ILLINOIS SUPREME COURT THROWS A CURVEBALL…. Well, this is going to make things a little messier.
The Senate Democrats appear to be readying themselves to back off their refusal to seat Roland Burris, but they’re going to have to find a new excuse: The Illinois Supreme Court just refused to force the Secretary of State to certify Burris’s appointment.
The AP report added that the state court concluded that “nothing in state law requires” the Secretary of State to sign the appointment. Apparently, as far as the jurists were concerned, the only thing Illinois Secretary of State Jesse White was legally required to do was register the governor’s selection, and he did that. That’s not, however, a certification.

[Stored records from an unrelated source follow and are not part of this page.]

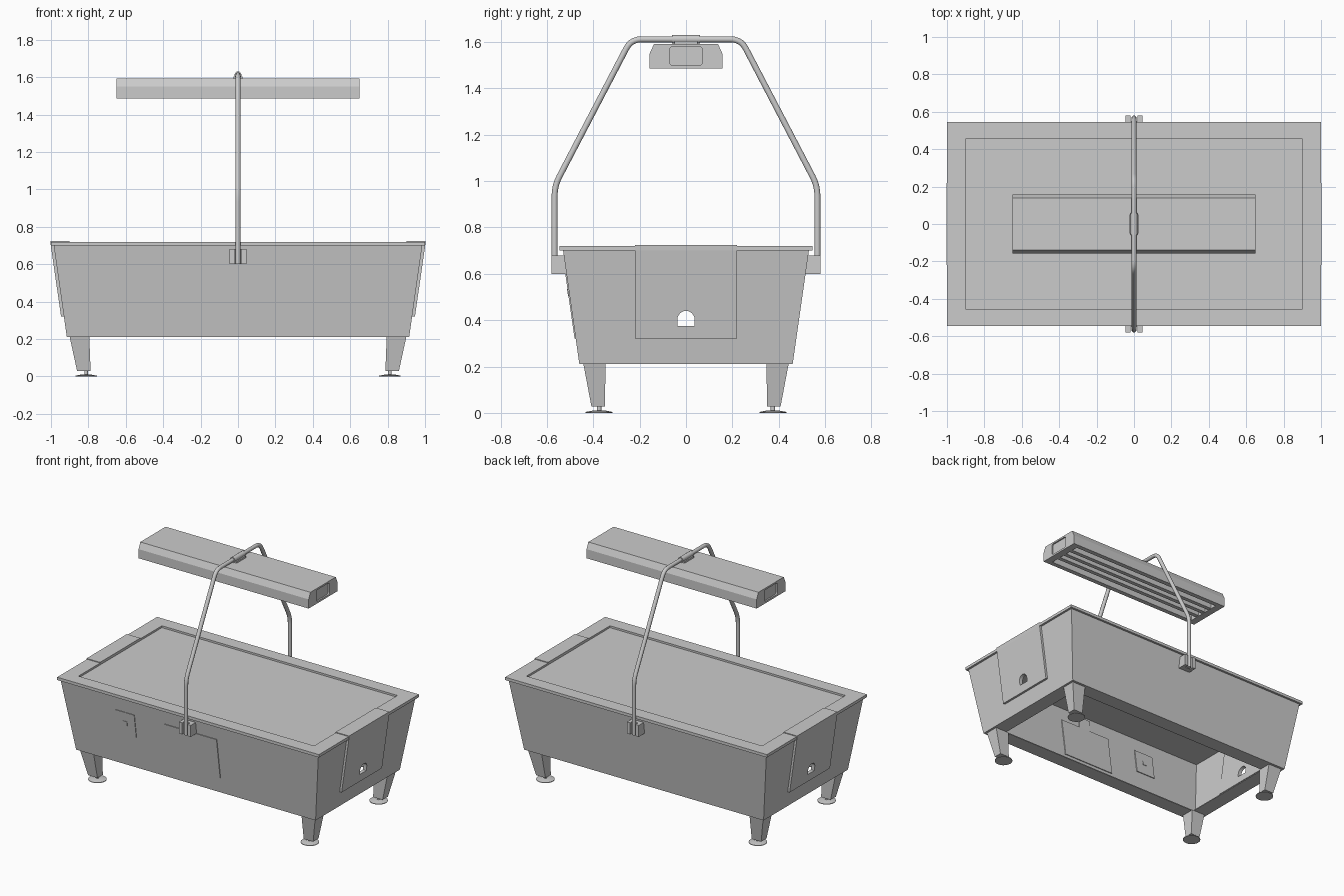
import bpy, bmesh, math
from mathutils import Vector

if "Cube" in bpy.data.objects:
    bpy.data.objects.remove(bpy.data.objects["Cube"])


def make(name, bm, smooth=False):
    bmesh.ops.recalc_face_normals(bm, faces=bm.faces)
    me = bpy.data.meshes.new(name)
    bm.to_mesh(me)
    bm.free()
    ob = bpy.data.objects.new(name, me)
    bpy.context.collection.objects.link(ob)
    if smooth:
        bpy.context.view_layer.objects.active = ob
        ob.select_set(True)
        bpy.ops.object.shade_smooth_by_angle(angle=math.radians(40))
        ob.select_set(False)
    return ob


def loft(name, rings, caps=True, smooth=False):
    bm = bmesh.new()
    vs = [[bm.verts.new(p) for p in r] for r in rings]
    n = len(rings[0])
    for a, b in zip(vs, vs[1:]):
        for i in range(n):
            bm.faces.new((a[i], a[(i + 1) % n], b[(i + 1) % n], b[i]))
    if caps:
        bm.faces.new(vs[0])
        bm.faces.new(vs[-1])
    return make(name, bm, smooth)


def rect(x0, x1, y0, y1, z):
    return [(x0, y0, z), (x1, y0, z), (x1, y1, z), (x0, y1, z)]


def crect(x, y, z):
    return rect(-x, x, -y, y, z)


def box(name, x0, x1, y0, y1, z0, z1):
    return loft(name, [rect(x0, x1, y0, y1, z0), rect(x0, x1, y0, y1, z1)])


def prism_x(name, yz, a, b):
    return loft(name, [[(x, y, z) for y, z in yz] for x in (a, b)])


def circle(x, y, z, r, n=20):
    return [(x + r * math.cos(2 * math.pi * i / n), y + r * math.sin(2 * math.pi * i / n), z)
            for i in range(n)]


def cut(ob, cutter):
    cutter.hide_render = True
    cutter.hide_viewport = False
    cutter.display_type = 'WIRE'
    m = ob.modifiers.new("cut", 'BOOLEAN')
    m.object = cutter
    m.operation = 'DIFFERENCE'
    m.solver = 'EXACT'


# Tapered hollow cabinet with a flange under it
body = loft("cabinet", [
    crect(.81, .355, .216), crect(.81, .355, .21), crect(.915, .46, .21),
    crect(.985, .53, .70), crect(.979, .524, .70), crect(.91, .455, .216),
    crect(.81, .355, .216)], caps=False)
bm = bmesh.new()
bm.from_mesh(body.data)
bmesh.ops.remove_doubles(bm, verts=bm.verts, dist=1e-5)
bmesh.ops.recalc_face_normals(bm, faces=bm.faces)
bm.to_mesh(body.data)
bm.free()

# Table top: raised rim with sunken playing bed
loft("rim_and_bed", [crect(.985, .53, .70), crect(1, .545, .70), crect(1, .545, .72),
                     crect(.9, .455, .72), crect(.9, .455, .707)])

# End panels wrapping over the rim, with an arched ball opening through them
arch = [(-.037, .375), (.037, .375)] + [
    (.037 * math.cos(math.pi * i / 12), .403 + .037 * math.sin(math.pi * i / 12)) for i in range(13)]
for s, side in ((1, "right"), (-1, "left")):
    prof = [(.9, .712), (.9, .725), (1.003, .725), (1.001, .70), (.946, .32), (.922, .32),
            (.970, .70), (.970, .712)]
    panel = loft(side + "_end_panel", [[(s * x, y, z) for x, z in prof] for y in (-.22, .22)])
    hole = prism_x(side + "_opening_cutter", arch, s * .85, s * 1.1)
    cut(panel, hole)
    cut(body, hole)


# Panels lying on the sloping front
def wall(z):
    return -(.46 + .07 * (z - .21) / .49)


def front_panel(name, x0, x1, z0, z1, out, inn=.012):
    prism_x(name, [(wall(z0) - out, z0), (wall(z1) - out, z1),
                   (wall(z1) + inn, z1), (wall(z0) + inn, z0)], x0, x1)


front_panel("coin_panel", -.58, -.43, .43, .60, .004)
front_panel("coin_button", -.52, -.49, .505, .535, .007, .016)
front_panel("service_door", -.2, .2, .32, .60, .005)

# Tapered legs with adjustable feet
for sx in (1, -1):
    for sy in (1, -1):
        tag = ("right" if sx > 0 else "left") + ("_back" if sy > 0 else "_front")
        loft(tag + "_leg", [
            rect(sx * .788, sx * .86, sy * .35, sy * .408, .028),
            rect(sx * .795, sx * .9, sy * .347, sy * .443, .212)])
        cx, cy = sx * .812, sy * .375
        loft(tag + "_foot", [circle(cx, cy, 0, .058), circle(cx, cy, .004, .058),
                             circle(cx, cy, .011, .022), circle(cx, cy, .011, .01),
                             circle(cx, cy, .032, .01)], smooth=True)

# U-shaped clamps holding the arch pipe
for s, side in ((1, "back"), (-1, "front")):
    u = [(-.045, .51), (-.045, .58), (-.02, .58), (-.02, .552), (.02, .552), (.02, .58),
         (.045, .58), (.045, .51)]
    loft(side + "_clamp", [[(x, s * y, z) for x, y in u] for z in (.60, .68)])


# Bent pipe: straight runs with rounded corners
def tube(name, pts, r):
    cu = bpy.data.curves.new(name, 'CURVE')
    cu.dimensions = '3D'
    cu.bevel_depth = r
    cu.bevel_resolution = 3
    cu.use_fill_caps = True
    sp = cu.splines.new('POLY')
    sp.points.add(len(pts) - 1)
    for p, q in zip(sp.points, pts):
        p.co = (*q, 1)
    tmp = bpy.data.objects.new(name + "_curve", cu)
    bpy.context.collection.objects.link(tmp)
    bpy.context.view_layer.update()
    me = bpy.data.meshes.new_from_object(tmp.evaluated_get(bpy.context.evaluated_depsgraph_get()))
    bpy.data.objects.remove(tmp)
    bm = bmesh.new()
    bm.from_mesh(me)
    bmesh.ops.remove_doubles(bm, verts=bm.verts, dist=1e-5)
    return make(name, bm, True)


corners = [Vector(p) for p in ((0, -.567, .60), (0, -.567, .98), (0, -.237, 1.612),
                               (0, .237, 1.612), (0, .567, .98), (0, .567, .60))]
path = [corners[0]]
for a, b, c in zip(corners, corners[1:], corners[2:]):
    p, q = b + (a - b).normalized() * .045, b + (c - b).normalized() * .045
    for i in range(6):
        t = i / 5
        path.append(p * (1 - t) ** 2 + b * 2 * t * (1 - t) + q * t * t)
path.append(corners[-1])
tube("lamp_arch", path, .0135)
tube("arch_sleeve", [(0, -.06, 1.612), (0, .06, 1.612)], .019)
box("lamp_hanger", -.025, .025, -.05, .05, 1.592, 1.604)

# Lamp housing, open below, with recessed ends
lamp = prism_x("lamp_housing", [(-.157, 1.487), (.157, 1.487), (.157, 1.55), (.138, 1.592),
                                (-.138, 1.592), (-.157, 1.55)], -.65, .65)
cut(lamp, box("lamp_bottom_cutter", -.6, .6, -.125, .125, 1.45, 1.545))
rounded = []
for cy, cz, a0 in ((.058, 1.568, 0), (-.058, 1.568, 90), (-.058, 1.512, 180), (.058, 1.512, 270)):
    for k in range(4):
        a = math.radians(a0 + 30 * k)
        rounded.append((cy + .012 * math.cos(a), cz + .012 * math.sin(a)))
for s, side in ((1, "right"), (-1, "left")):
    cut(lamp, prism_x(side + "_lamp_end_cutter", rounded, s * .64, s * .7))
for i in range(3):
    y = (i - 1) * .0625
    box("lamp_slat_%d" % (i + 1), -.605, .605, y - .014, y + .014, 1.49, 1.55)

This is not what was supposed to happen. In fact, the way forward appeared clear. The U.S. Senate blocked Roland Burris’ appointment because it had not been certified by the Illinois Secretary of State. No credentials = no seat.
But Harry Reid offered a roadmap to resolution: if Burris answered questions from the state impeachment panel, and the state Supreme Court ordered Illinois Secretary of State to certify the results, the Senate would honor the process and seat Burris. Reid and the Senate Democratic leadership had effectively punted the controversy to state officials.
Today’s ruling from the Illinois Supreme Court punts it right back.
Reid had said that the Senate has never accepted a member whose appointment had not been certified, and he’s not inclined to break new ground. At this point, then, either White will reverse course and decide to sign off on Burris’ appointment, Reid will reverse course and agree to seat Burris without certification, Burris will reverse course and stop pursuing the appointment, or this fiasco will remain unresolved for quite a while longer.
As to the substance of the issue here, I have to admit, this sounds a little bizarre. Secretaries of State should be empowered to have an effective veto power over a governor’s appointment authority?
Update: Wait, I read a portion of this incorrectly. The state Supreme Court isn’t forcing White to certify the appointment, but the court said Burris doesn’t need White’s signature to be seated. So, no veto power for the Secretary of State, but no certification for Burris.
The competing scenarios I presented, however, remain the same: either White changes his mind, Reid changes his mind, Burris changes his mind, or this remains unresolved for a while.